Exercise description ::
Could you retype, exactly and with no pictures, only the lines from the first line of the records below through the line that contains "obj = bpy.data.objects.new(name, mesh)"?

——

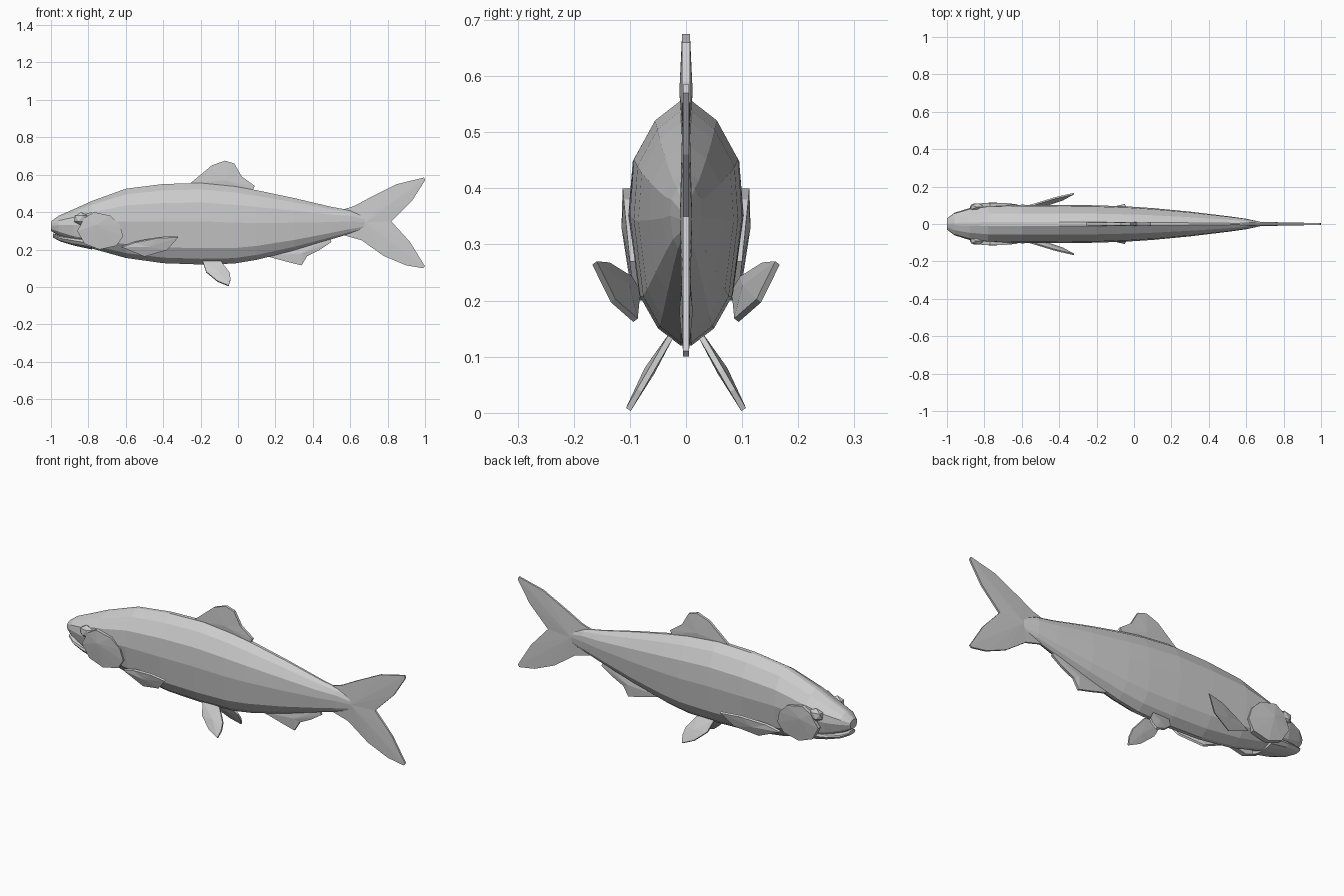
import bpy, bmesh
from mathutils import Vector

cube = bpy.data.objects.get("Cube")
if cube:
    bpy.data.objects.remove(cube)

grey = bpy.data.materials.new("fish grey")
grey.use_nodes = True
grey.diffuse_color = (0.6, 0.6, 0.6, 1)
grey.node_tree.nodes["Principled BSDF"].inputs["Base Color"].default_value = (0.6, 0.6, 0.6, 1)


def finish(name, bm):
    bmesh.ops.recalc_face_normals(bm, faces=bm.faces)
    mesh = bpy.data.meshes.new(name)
    bm.to_mesh(mesh)
    bm.free()
    mesh.materials.append(grey)
    obj = bpy.data.objects.new(name, mesh)
    bpy.context.collection.objects.link(obj)
    return obj


def loft(name, stations, section):
    """Rings along x; each station is x, top, bottom, half width."""
    bm = bmesh.new()
    half = section + [(-w, h) for w, h in reversed(section)]
    rings = [[bm.verts.new((x, w * wide, low + h * (top - low))) for w, h in half]
             for x, top, low, wide in stations]
    for a, b in zip(rings, rings[1:]):
        for i in range(len(half)):
            j = (i + 1) % len(half)
            bm.faces.new((a[i], a[j], b[j], b[i]))
    bm.faces.new(rings[0])
    bm.faces.new(rings[-1])
    return finish(name, bm)


def fin(name, outline, centre, across, edge, middle):
    """Thin lens: an outline with a raised middle on both faces."""
    bm = bmesh.new()
    across = Vector(across).normalized()
    sides = []
    for s in (1, -1):
        rim = [bm.verts.new(Vector(p) + across * edge * s) for p in outline]
        hub = bm.verts.new(Vector(centre) + across * middle * s)
        for i in range(len(rim)):
            bm.faces.new((rim[i - 1], rim[i], hub))
        sides.append(rim)
    a, b = sides
    for i in range(len(a)):
        bm.faces.new((a[i - 1], a[i], b[i], b[i - 1]))
    return finish(name, bm)


def flat_fin(name, outline, centre, edge, middle):
    fin(name, [(x, 0, z) for x, z in outline], (centre[0], 0, centre[1]),
        (0, 1, 0), edge, middle)


# Body
oval = [(.1, 1), (.55, .92), (.93, .76), (1, .53), (.82, .2), (.5, .07), (.1, 0)]
loft("body", [
    (-1, .35, .3, .03), (-.96, .38, .275, .06), (-.88, .415, .235, .085),
    (-.78, .46, .205, .1), (-.6, .525, .155, .103), (-.4, .55, .127, .102),
    (-.2, .556, .12, .1), (-.02, .538, .125, .093), (.1, .517, .145, .085),
    (.3, .475, .195, .066), (.5, .428, .255, .042), (.6, .41, .285, .028),
    (.7, .37, .315, .006)], oval)

# Lower jaw, with a narrow mouth gap above it
loft("lower_jaw", [
    (-.99, .287, .265, .028), (-.95, .275, .243, .053),
    (-.88, .27, .222, .072), (-.78, .26, .2, .08)], oval)

# Upright fins along the middle
flat_fin("dorsal_fin", [(-.26, .55), (-.14, .65), (-.07, .675), (-.02, .66),
                        (.02, .59), (.09, .54), (.08, .52), (-.1, .52)],
         (-.07, .57), .007, .012)
flat_fin("anal_fin", [(.15, .165), (.26, .135), (.34, .115), (.37, .165),
                      (.44, .2), (.5, .24), (.49, .265), (.35, .23)],
         (.34, .18), .006, .012)
flat_fin("tail_fin", [(.55, .41), (.62, .432), (.7, .475), (.85, .55),
                      (.995, .585), (1, .57), (.93, .46), (.82, .35),
                      (.92, .24), (1, .11), (.99, .1), (.9, .115),
                      (.78, .165), (.66, .25), (.57, .275)],
         (.68, .345), .005, .011)

# Paired parts on both flanks
for label, s in (("left", 1), ("right", -1)):
    def flank(points):
        return [(x, s * y, z) for x, y, z in points]

    fin(label + "_pectoral_fin",
        flank([(-.62, .085, .215), (-.5, .09, .165), (-.38, .13, .2),
               (-.32, .163, .267), (-.42, .14, .265), (-.55, .1, .24)]),
        (-.48, s * .11, .22), (0, s * .8, -.6), .005, .012)

    pelvic = [(-.19, .14), (-.17, .08), (-.11, .03), (-.05, .006),
              (-.04, .04), (-.045, .075), (-.09, .135)]
    fin(label + "_pelvic_fin",
        flank([(x, .025 + (.14 - z) * .58, z) for x, z in pelvic]),
        (-.1, s * .065, .075), (0, s * .86, .5), .005, .01)

    # Gill cover: a low faceted dome with a rear step
    cover = [(-.86, .3), (-.82, .37), (-.77, .4), (-.68, .38), (-.63, .33),
             (-.615, .27), (-.65, .22), (-.74, .2), (-.82, .23)]
    fin(label + "_gill_cover",
        flank([(x, .082 + max(0, z - .22) * .1, z) for x, z in cover]),
        (-.76, s * .095, .33), (0, 1, 0), .013, .02)

    # Eye
    bm = bmesh.new()
    bmesh.ops.create_icosphere(bm, subdivisions=1, radius=.035)
    bmesh.ops.scale(bm, vec=(1.2, .7, 1), verts=bm.verts)
    bmesh.ops.translate(bm, vec=(-.84, s * .09, .365), verts=bm.verts)
    finish(label + "_eye", bm)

——

Response to this exercise ::
import bpy, bmesh
from mathutils import Vector

cube = bpy.data.objects.get("Cube")
if cube:
    bpy.data.objects.remove(cube)

grey = bpy.data.materials.new("fish grey")
grey.use_nodes = True
grey.diffuse_color = (0.6, 0.6, 0.6, 1)
grey.node_tree.nodes["Principled BSDF"].inputs["Base Color"].default_value = (0.6, 0.6, 0.6, 1)


def finish(name, bm):
    bmesh.ops.recalc_face_normals(bm, faces=bm.faces)
    mesh = bpy.data.meshes.new(name)
    bm.to_mesh(mesh)
    bm.free()
    mesh.materials.append(grey)
    obj = bpy.data.objects.new(name, mesh)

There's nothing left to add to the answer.